Items listed in a dataset
= = = =

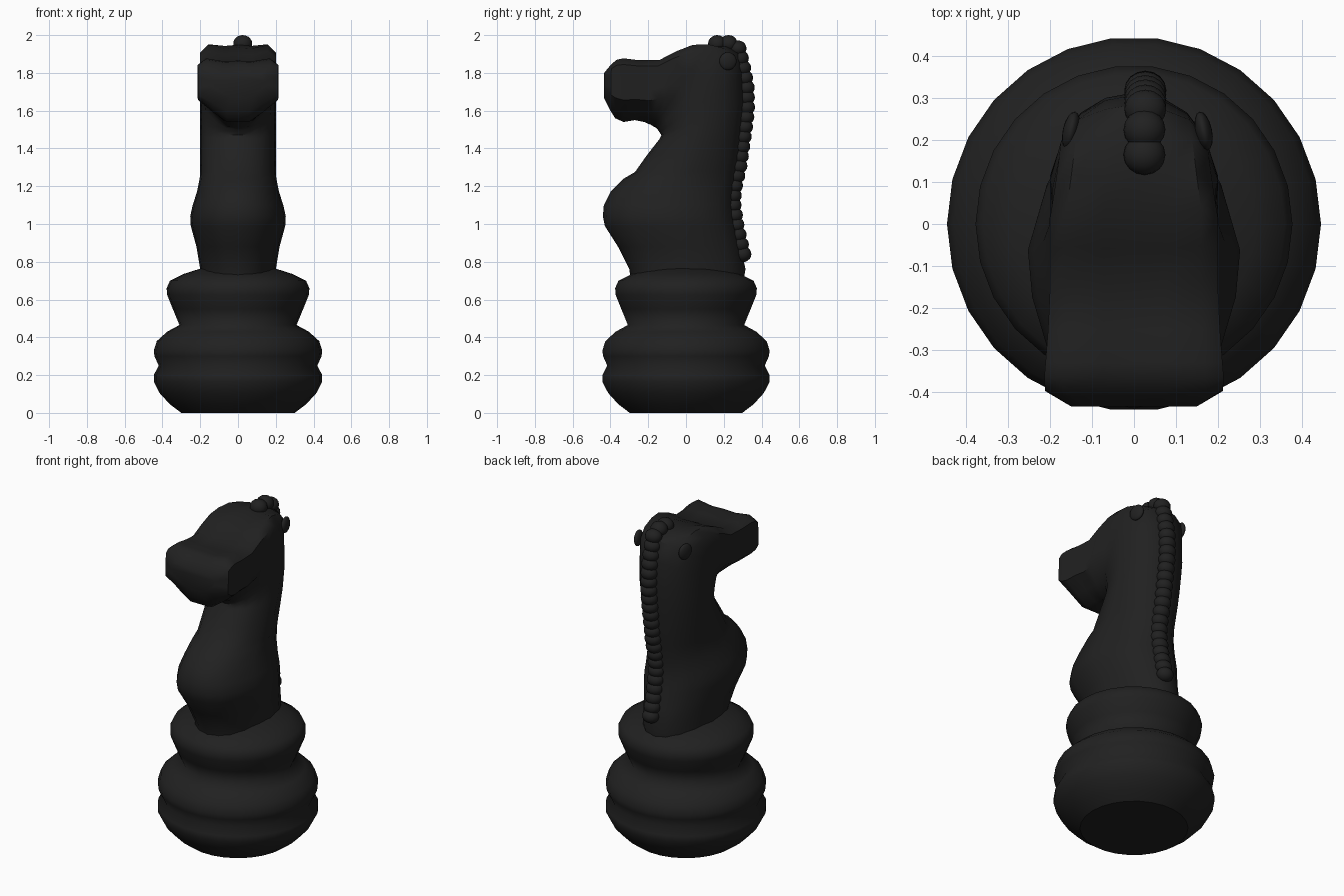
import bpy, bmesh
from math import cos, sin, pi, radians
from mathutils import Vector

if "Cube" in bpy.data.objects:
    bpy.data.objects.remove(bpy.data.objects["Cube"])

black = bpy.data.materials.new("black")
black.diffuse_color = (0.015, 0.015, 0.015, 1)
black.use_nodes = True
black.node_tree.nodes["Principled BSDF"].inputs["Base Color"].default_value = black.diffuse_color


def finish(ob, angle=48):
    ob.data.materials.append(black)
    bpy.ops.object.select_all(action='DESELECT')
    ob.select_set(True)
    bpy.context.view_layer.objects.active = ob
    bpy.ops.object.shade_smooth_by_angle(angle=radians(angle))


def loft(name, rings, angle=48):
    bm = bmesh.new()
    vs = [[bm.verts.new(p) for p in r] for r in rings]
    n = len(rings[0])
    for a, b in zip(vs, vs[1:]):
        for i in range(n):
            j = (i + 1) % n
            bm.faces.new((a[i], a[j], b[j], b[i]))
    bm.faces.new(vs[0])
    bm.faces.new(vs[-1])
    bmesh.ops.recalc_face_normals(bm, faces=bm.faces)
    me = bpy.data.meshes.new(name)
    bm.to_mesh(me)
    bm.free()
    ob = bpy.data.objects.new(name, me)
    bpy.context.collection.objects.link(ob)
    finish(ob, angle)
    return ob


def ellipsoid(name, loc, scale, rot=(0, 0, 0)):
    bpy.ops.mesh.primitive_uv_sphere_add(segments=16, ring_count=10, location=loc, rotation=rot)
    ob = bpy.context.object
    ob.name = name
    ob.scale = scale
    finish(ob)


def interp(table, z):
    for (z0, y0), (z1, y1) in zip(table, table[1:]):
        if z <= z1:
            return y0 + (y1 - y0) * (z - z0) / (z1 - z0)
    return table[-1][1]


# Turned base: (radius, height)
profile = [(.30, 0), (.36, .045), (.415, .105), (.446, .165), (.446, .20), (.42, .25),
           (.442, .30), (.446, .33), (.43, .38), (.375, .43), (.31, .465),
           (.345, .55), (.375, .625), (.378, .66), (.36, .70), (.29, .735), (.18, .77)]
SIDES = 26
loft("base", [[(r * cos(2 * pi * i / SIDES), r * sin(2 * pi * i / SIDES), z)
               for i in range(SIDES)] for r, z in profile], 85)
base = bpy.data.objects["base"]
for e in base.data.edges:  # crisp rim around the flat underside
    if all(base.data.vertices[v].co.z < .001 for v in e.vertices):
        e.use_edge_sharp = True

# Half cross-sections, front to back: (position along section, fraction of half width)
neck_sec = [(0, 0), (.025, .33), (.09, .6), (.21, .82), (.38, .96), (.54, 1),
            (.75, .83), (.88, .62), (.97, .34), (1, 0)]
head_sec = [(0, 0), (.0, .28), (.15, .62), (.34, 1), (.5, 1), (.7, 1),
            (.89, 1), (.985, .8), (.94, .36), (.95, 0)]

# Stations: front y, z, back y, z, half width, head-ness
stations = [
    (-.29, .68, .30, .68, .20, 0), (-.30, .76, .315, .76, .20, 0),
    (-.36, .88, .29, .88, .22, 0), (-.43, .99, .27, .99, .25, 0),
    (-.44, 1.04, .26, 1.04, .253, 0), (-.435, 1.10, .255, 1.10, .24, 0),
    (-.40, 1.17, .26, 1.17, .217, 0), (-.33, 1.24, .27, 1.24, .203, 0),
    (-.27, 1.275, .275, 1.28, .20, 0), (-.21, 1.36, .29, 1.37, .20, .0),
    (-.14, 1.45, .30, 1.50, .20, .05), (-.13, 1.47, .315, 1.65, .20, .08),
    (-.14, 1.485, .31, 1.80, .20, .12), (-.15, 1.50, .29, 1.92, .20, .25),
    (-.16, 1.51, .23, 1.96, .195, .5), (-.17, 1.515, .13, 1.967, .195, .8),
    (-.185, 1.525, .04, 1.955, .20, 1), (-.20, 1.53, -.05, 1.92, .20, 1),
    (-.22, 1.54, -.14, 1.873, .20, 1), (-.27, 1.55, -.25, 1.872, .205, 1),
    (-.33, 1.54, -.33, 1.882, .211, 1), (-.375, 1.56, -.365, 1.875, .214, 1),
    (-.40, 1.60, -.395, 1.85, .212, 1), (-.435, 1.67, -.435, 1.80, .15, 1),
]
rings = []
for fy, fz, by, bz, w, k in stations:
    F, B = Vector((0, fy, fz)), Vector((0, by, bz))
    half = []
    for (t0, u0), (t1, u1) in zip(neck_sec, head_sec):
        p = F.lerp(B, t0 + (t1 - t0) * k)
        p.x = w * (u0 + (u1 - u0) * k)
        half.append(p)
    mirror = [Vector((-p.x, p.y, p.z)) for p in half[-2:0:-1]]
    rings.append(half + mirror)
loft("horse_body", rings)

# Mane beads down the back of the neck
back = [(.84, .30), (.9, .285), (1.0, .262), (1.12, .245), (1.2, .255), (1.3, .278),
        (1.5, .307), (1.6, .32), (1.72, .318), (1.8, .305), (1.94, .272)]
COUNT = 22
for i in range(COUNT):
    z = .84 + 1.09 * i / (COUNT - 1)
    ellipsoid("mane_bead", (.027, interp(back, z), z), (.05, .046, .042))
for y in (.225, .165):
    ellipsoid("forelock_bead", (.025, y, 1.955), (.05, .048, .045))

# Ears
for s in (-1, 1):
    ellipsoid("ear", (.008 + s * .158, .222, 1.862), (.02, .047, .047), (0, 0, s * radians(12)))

= = = =

PROBLEM: Where a line in the records above includes the string "angle", show it.

EXERCISE RESPONSE:
def finish(ob, angle=48):
    bpy.ops.object.shade_smooth_by_angle(angle=radians(angle))
def loft(name, rings, angle=48):
    finish(ob, angle)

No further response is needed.